Aim of the task: Give the data below again exactly as written, but without the pictures.

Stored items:
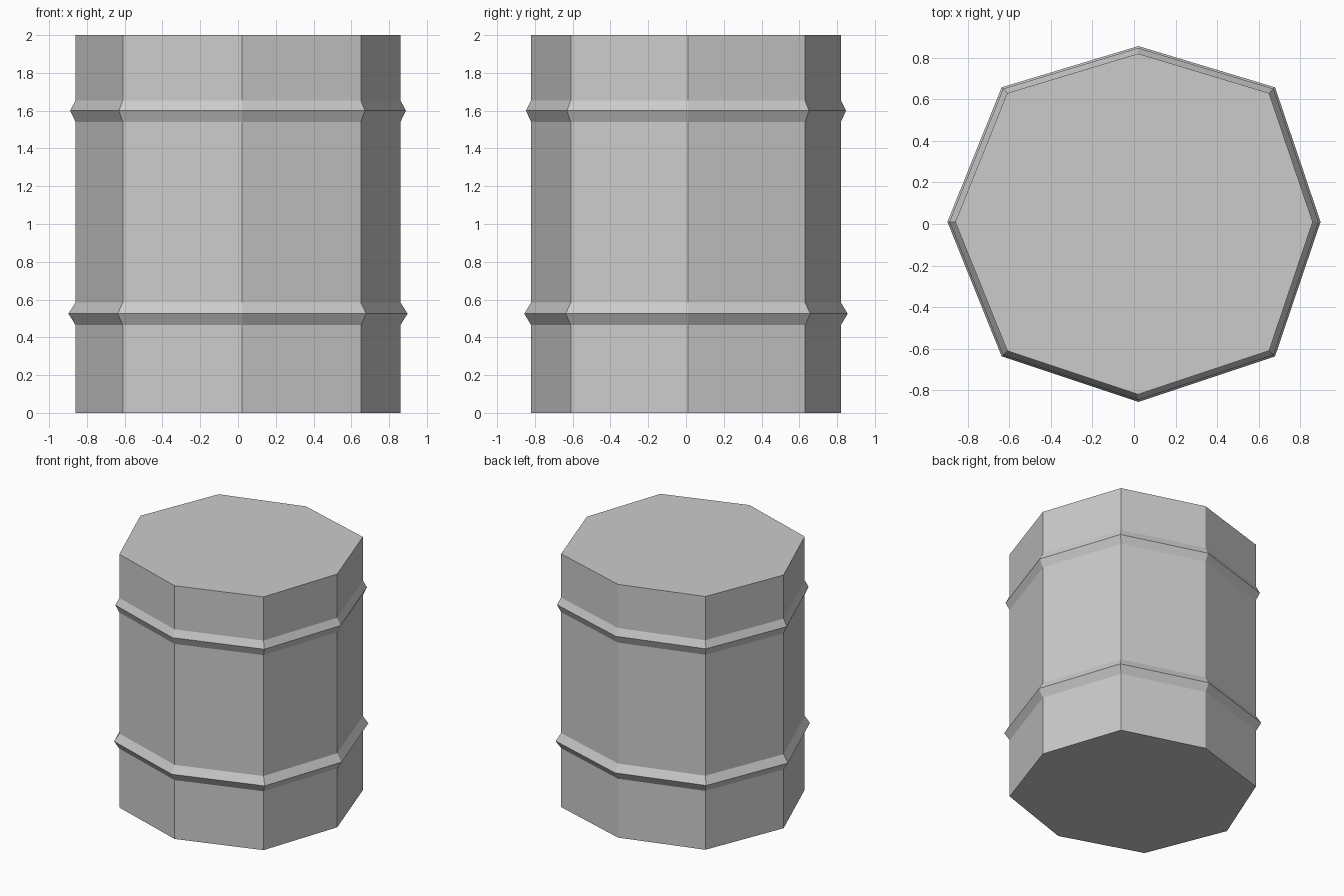
import bpy
import bmesh

cube = bpy.data.objects.get("Cube")
if cube:
    bpy.data.objects.remove(cube, do_unlink=True)

# Single grey material
grey = bpy.data.materials.new("plain_grey")
grey.use_nodes = True
colour = (0.6, 0.6, 0.6, 1.0)
grey.diffuse_color = colour
grey.node_tree.nodes["Principled BSDF"].inputs["Base Color"].default_value = colour

# Slightly uneven eight-sided outline, counter-clockwise from +x
OUTLINE = [(0.86, 0.01), (0.65, 0.63), (0.02, 0.82), (-0.61, 0.63),
           (-0.86, 0.01), (-0.61, -0.61), (0.02, -0.82), (0.65, -0.61)]

# Wall profile from bottom to top: (height, outline scale)
PROFILE = [(0.0, 1.0),
           (0.465, 1.0), (0.525, 1.044), (0.585, 1.0),   # lower hoop
           (1.54, 1.0), (1.60, 1.033), (1.655, 1.0),     # upper hoop
           (2.0, 1.0)]


def loft(name, outline, profile, material):
    """Stack scaled copies of the outline, skin them and cap both ends."""
    bm = bmesh.new()
    rings = [[bm.verts.new((x * s, y * s, z)) for x, y in outline]
             for z, s in profile]
    count = len(outline)
    for low, high in zip(rings, rings[1:]):
        for i in range(count):
            j = (i + 1) % count
            bm.faces.new((low[i], low[j], high[j], high[i]))
    bm.faces.new(rings[0][::-1])
    bm.faces.new(rings[-1])
    bmesh.ops.recalc_face_normals(bm, faces=bm.faces)
    mesh = bpy.data.meshes.new(name)
    bm.to_mesh(mesh)
    bm.free()
    mesh.materials.append(material)
    obj = bpy.data.objects.new(name, mesh)
    bpy.context.collection.objects.link(obj)
    return obj


# Barrel with its two raised hoops
loft("barrel", OUTLINE, PROFILE, grey)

Problem solution:
import bpy
import bmesh

cube = bpy.data.objects.get("Cube")
if cube:
    bpy.data.objects.remove(cube, do_unlink=True)

# Single grey material
grey = bpy.data.materials.new("plain_grey")
grey.use_nodes = True
colour = (0.6, 0.6, 0.6, 1.0)
grey.diffuse_color = colour
grey.node_tree.nodes["Principled BSDF"].inputs["Base Color"].default_value = colour

# Slightly uneven eight-sided outline, counter-clockwise from +x
OUTLINE = [(0.86, 0.01), (0.65, 0.63), (0.02, 0.82), (-0.61, 0.63),
           (-0.86, 0.01), (-0.61, -0.61), (0.02, -0.82), (0.65, -0.61)]

# Wall profile from bottom to top: (height, outline scale)
PROFILE = [(0.0, 1.0),
           (0.465, 1.0), (0.525, 1.044), (0.585, 1.0),   # lower hoop
           (1.54, 1.0), (1.60, 1.033), (1.655, 1.0),     # upper hoop
           (2.0, 1.0)]


def loft(name, outline, profile, material):
    """Stack scaled copies of the outline, skin them and cap both ends."""
    bm = bmesh.new()
    rings = [[bm.verts.new((x * s, y * s, z)) for x, y in outline]
             for z, s in profile]
    count = len(outline)
    for low, high in zip(rings, rings[1:]):
        for i in range(count):
            j = (i + 1) % count
            bm.faces.new((low[i], low[j], high[j], high[i]))
    bm.faces.new(rings[0][::-1])
    bm.faces.new(rings[-1])
    bmesh.ops.recalc_face_normals(bm, faces=bm.faces)
    mesh = bpy.data.meshes.new(name)
    bm.to_mesh(mesh)
    bm.free()
    mesh.materials.append(material)
    obj = bpy.data.objects.new(name, mesh)
    bpy.context.collection.objects.link(obj)
    return obj


# Barrel with its two raised hoops
loft("barrel", OUTLINE, PROFILE, grey)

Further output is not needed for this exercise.